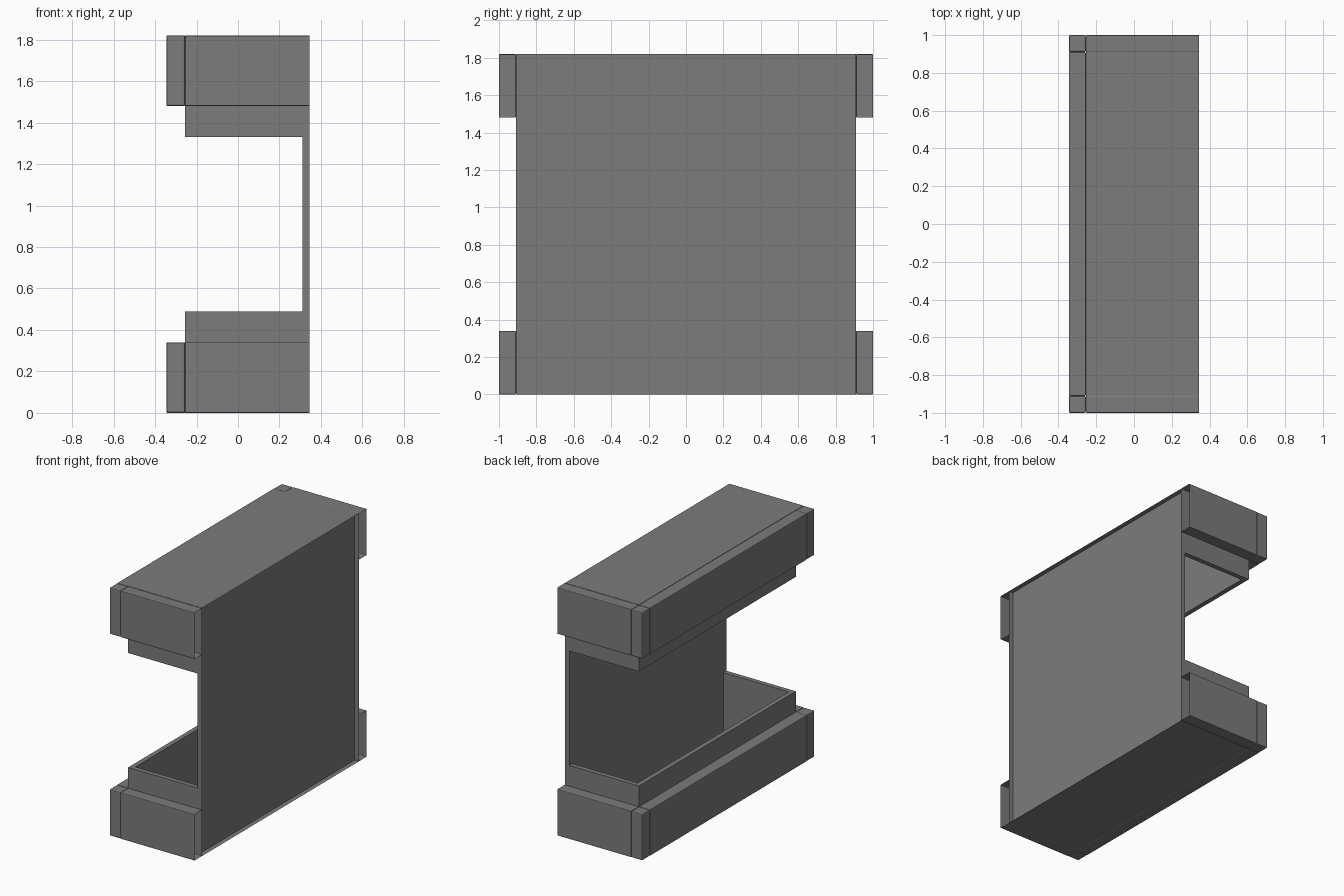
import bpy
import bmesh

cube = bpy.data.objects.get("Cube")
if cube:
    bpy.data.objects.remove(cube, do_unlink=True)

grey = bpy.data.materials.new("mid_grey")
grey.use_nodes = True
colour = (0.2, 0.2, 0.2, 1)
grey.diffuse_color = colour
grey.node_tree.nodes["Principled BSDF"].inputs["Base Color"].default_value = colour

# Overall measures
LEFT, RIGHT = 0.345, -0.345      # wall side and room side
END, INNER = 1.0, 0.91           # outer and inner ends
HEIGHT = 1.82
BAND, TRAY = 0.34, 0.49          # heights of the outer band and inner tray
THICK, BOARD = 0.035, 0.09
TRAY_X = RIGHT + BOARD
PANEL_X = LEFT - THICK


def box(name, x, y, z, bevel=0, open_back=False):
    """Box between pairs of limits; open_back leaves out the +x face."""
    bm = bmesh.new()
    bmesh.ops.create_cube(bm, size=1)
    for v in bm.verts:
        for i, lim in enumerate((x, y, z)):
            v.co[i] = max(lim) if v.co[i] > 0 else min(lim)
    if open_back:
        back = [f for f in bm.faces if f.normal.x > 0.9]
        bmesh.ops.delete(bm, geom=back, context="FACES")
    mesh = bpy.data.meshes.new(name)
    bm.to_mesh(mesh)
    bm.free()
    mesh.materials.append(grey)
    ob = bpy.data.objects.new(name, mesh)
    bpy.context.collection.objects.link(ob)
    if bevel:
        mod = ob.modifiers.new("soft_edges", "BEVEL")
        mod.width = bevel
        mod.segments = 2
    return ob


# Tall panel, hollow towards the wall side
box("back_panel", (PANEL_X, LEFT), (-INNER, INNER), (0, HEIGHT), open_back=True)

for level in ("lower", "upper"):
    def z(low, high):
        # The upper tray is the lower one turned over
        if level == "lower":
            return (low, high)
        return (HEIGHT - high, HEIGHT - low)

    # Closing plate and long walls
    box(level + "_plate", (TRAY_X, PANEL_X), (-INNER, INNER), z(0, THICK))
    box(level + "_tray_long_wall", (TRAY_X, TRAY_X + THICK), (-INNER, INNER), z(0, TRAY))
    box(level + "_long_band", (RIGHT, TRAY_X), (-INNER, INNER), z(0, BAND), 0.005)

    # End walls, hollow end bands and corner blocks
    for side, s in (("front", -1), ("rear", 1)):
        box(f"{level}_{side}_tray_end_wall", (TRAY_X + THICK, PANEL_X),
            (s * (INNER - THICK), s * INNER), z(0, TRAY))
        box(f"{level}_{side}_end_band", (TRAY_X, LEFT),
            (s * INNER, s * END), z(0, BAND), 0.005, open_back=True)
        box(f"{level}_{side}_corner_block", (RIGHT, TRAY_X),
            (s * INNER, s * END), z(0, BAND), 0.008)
-------------------------
## Exercise aim
Only lines holding "data" are wanted; copy all of them from the listing.

## Solved problem
cube = bpy.data.objects.get("Cube")
    bpy.data.objects.remove(cube, do_unlink=True)
grey = bpy.data.materials.new("mid_grey")
    mesh = bpy.data.meshes.new(name)
    ob = bpy.data.objects.new(name, mesh)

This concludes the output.